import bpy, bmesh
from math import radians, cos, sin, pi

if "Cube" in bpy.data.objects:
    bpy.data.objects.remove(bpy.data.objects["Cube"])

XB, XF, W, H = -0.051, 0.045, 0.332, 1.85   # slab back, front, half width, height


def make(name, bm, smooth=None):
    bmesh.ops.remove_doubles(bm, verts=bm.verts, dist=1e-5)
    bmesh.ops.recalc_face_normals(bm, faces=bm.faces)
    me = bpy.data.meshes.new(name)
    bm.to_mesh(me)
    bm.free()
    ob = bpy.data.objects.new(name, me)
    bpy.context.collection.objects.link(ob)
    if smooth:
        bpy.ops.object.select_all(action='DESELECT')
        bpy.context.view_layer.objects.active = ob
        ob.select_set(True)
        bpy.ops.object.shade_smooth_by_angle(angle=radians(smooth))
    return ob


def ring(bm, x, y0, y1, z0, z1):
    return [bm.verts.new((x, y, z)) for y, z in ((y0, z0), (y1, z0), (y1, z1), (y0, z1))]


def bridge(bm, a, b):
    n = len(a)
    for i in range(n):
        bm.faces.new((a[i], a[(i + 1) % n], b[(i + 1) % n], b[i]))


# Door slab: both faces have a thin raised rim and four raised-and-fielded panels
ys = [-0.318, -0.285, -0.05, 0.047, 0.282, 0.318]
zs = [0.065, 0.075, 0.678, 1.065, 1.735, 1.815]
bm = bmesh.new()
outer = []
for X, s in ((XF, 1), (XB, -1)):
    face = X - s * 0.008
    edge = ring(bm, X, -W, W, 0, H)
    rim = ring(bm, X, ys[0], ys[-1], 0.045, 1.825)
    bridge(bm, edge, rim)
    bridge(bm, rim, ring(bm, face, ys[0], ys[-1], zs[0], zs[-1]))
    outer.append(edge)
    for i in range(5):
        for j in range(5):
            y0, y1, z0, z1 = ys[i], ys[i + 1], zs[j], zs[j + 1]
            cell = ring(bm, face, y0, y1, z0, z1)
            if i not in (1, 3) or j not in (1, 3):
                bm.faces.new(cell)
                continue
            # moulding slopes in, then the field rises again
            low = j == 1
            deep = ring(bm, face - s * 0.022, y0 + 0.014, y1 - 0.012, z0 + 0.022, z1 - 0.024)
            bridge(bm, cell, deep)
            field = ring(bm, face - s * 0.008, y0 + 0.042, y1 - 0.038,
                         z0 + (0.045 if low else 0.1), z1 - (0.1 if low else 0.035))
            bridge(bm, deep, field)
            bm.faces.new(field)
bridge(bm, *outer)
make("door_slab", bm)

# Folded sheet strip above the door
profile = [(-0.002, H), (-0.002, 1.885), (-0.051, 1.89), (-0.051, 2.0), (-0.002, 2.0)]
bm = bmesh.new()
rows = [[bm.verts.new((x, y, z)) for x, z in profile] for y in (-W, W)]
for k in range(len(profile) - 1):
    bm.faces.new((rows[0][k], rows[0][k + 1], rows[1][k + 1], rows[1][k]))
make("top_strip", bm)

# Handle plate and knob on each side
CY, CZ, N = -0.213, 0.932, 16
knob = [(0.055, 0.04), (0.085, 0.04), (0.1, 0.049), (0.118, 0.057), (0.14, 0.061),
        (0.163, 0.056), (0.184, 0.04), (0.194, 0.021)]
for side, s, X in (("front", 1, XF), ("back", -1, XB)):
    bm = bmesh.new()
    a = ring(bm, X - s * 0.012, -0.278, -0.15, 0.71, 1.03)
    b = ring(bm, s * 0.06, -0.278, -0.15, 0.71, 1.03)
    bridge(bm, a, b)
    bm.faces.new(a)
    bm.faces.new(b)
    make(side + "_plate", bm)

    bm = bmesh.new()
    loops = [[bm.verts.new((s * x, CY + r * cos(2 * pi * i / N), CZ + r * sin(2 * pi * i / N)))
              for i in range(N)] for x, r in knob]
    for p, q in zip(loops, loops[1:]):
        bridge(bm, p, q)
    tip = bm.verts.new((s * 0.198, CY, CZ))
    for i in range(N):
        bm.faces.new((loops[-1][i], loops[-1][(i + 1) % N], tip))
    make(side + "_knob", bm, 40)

════════════════════

▶ _Task instructions_
Using the records above, find the number of lines that contain the string "faces", and give that number without further comment.

▶ _Response area_
9